WHAT YOU ARE ASKED TO DO → In the records that follow, the lines from the one containing "# Blind screw hole in the block top" to the one containing "j = (i + 1) % sides", inclusive, are to be given again exactly.

Saved data entries
BEGIN
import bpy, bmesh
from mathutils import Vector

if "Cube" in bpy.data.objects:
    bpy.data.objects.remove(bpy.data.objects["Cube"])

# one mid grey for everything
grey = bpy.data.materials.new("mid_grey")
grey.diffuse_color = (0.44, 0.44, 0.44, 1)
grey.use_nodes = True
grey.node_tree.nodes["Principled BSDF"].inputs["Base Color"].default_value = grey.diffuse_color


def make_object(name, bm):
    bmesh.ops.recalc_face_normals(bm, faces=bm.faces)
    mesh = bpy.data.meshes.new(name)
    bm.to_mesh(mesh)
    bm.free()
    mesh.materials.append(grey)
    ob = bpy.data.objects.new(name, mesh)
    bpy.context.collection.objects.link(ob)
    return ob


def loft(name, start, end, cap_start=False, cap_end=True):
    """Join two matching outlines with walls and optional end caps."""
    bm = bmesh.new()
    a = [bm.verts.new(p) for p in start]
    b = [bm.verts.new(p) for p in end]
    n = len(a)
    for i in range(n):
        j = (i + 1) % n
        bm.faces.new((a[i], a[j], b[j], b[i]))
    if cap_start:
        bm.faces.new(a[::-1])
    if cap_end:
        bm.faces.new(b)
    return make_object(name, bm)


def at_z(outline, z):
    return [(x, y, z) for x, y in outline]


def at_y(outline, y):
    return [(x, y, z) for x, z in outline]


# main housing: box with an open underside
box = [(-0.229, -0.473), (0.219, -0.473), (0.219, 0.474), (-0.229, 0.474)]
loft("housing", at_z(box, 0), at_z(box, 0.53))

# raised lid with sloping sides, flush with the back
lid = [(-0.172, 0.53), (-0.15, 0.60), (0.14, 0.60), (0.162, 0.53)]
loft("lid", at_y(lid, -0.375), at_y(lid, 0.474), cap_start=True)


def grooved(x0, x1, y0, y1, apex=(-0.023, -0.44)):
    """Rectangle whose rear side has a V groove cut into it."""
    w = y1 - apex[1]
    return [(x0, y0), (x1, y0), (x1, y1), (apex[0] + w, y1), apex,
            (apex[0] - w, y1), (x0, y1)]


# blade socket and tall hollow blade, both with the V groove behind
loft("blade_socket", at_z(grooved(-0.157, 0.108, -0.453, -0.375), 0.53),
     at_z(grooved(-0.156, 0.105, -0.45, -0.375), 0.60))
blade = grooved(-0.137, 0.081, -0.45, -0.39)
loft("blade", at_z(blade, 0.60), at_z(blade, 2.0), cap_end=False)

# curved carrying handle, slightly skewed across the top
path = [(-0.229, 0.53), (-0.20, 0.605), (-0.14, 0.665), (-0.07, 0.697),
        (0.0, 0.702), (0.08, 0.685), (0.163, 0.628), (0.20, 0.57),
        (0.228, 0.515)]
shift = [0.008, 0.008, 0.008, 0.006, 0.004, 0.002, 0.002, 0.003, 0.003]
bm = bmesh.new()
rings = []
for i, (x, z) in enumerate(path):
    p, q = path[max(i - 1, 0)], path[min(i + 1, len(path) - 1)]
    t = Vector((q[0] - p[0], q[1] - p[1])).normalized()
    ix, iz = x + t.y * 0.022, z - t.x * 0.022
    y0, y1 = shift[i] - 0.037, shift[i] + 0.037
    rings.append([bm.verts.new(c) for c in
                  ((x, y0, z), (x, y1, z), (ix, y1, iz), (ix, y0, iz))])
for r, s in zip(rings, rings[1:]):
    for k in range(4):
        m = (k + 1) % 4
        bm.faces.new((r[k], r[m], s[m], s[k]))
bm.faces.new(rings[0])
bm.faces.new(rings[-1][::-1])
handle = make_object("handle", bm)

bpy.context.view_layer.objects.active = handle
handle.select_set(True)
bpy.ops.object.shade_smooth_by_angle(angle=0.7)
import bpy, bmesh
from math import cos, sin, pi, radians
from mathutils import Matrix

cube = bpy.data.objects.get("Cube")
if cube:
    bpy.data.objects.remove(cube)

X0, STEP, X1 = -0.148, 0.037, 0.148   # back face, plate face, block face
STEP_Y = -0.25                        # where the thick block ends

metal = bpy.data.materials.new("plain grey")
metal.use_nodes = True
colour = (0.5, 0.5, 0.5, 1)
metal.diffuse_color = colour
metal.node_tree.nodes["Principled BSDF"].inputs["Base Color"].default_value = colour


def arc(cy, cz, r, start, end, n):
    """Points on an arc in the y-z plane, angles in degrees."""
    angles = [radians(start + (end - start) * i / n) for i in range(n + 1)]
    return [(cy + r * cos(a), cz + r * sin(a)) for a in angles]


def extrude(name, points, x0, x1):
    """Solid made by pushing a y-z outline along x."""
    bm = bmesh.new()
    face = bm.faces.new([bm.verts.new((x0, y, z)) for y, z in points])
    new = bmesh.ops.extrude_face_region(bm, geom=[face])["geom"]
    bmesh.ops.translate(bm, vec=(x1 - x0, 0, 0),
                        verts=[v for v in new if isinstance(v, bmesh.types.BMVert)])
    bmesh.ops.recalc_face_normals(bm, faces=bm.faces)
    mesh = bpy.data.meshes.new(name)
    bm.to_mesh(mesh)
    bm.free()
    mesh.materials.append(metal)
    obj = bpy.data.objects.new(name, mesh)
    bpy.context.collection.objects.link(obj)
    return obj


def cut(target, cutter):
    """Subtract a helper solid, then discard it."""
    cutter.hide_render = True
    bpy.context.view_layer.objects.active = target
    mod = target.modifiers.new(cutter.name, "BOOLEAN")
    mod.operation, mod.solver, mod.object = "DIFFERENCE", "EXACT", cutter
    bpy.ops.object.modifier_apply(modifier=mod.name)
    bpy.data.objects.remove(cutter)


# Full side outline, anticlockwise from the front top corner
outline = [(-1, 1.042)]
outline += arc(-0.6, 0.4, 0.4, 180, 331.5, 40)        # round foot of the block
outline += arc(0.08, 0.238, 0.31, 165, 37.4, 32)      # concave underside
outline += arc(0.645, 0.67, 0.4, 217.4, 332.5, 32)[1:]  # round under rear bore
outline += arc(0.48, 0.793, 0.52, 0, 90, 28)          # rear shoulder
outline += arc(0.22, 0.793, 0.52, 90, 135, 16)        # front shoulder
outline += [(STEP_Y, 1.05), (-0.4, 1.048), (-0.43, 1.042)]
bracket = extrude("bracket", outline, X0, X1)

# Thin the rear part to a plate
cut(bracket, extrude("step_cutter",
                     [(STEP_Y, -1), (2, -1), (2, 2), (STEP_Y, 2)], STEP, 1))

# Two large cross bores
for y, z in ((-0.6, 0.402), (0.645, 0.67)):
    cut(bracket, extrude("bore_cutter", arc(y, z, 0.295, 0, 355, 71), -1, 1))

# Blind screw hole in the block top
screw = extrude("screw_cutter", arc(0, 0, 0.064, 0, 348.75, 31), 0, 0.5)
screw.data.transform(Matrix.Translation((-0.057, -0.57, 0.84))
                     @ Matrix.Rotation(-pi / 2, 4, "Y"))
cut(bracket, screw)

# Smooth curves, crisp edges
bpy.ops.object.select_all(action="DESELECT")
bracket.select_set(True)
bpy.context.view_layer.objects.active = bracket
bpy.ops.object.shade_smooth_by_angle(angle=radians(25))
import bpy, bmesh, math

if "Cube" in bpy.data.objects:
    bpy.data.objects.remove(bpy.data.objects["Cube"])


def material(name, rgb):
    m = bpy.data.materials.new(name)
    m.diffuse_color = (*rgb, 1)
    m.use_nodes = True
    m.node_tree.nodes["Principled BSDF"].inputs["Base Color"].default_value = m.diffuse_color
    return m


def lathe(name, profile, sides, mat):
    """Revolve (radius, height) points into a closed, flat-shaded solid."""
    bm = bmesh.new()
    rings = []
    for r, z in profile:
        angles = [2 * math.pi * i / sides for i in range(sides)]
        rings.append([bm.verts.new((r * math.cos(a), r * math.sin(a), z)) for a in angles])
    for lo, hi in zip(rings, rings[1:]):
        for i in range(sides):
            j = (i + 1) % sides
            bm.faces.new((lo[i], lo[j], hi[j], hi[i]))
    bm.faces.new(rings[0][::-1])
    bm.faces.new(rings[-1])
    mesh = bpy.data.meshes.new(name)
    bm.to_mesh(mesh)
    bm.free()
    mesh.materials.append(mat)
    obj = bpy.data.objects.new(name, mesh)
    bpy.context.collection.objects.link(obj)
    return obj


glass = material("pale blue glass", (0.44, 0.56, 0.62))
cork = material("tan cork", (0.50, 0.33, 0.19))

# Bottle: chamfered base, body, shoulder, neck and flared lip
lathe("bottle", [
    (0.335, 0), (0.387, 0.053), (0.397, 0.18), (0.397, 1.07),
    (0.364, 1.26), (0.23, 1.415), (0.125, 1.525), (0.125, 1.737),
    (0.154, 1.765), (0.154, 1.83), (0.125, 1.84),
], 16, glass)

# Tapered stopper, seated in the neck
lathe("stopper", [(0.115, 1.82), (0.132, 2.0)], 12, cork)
END
RESULT FOR THIS TASK →
# Blind screw hole in the block top
screw = extrude("screw_cutter", arc(0, 0, 0.064, 0, 348.75, 31), 0, 0.5)
screw.data.transform(Matrix.Translation((-0.057, -0.57, 0.84))
                     @ Matrix.Rotation(-pi / 2, 4, "Y"))
cut(bracket, screw)

# Smooth curves, crisp edges
bpy.ops.object.select_all(action="DESELECT")
bracket.select_set(True)
bpy.context.view_layer.objects.active = bracket
bpy.ops.object.shade_smooth_by_angle(angle=radians(25))
import bpy, bmesh, math

if "Cube" in bpy.data.objects:
    bpy.data.objects.remove(bpy.data.objects["Cube"])


def material(name, rgb):
    m = bpy.data.materials.new(name)
    m.diffuse_color = (*rgb, 1)
    m.use_nodes = True
    m.node_tree.nodes["Principled BSDF"].inputs["Base Color"].default_value = m.diffuse_color
    return m


def lathe(name, profile, sides, mat):
    """Revolve (radius, height) points into a closed, flat-shaded solid."""
    bm = bmesh.new()
    rings = []
    for r, z in profile:
        angles = [2 * math.pi * i / sides for i in range(sides)]
        rings.append([bm.verts.new((r * math.cos(a), r * math.sin(a), z)) for a in angles])
    for lo, hi in zip(rings, rings[1:]):
        for i in range(sides):
            j = (i + 1) % sides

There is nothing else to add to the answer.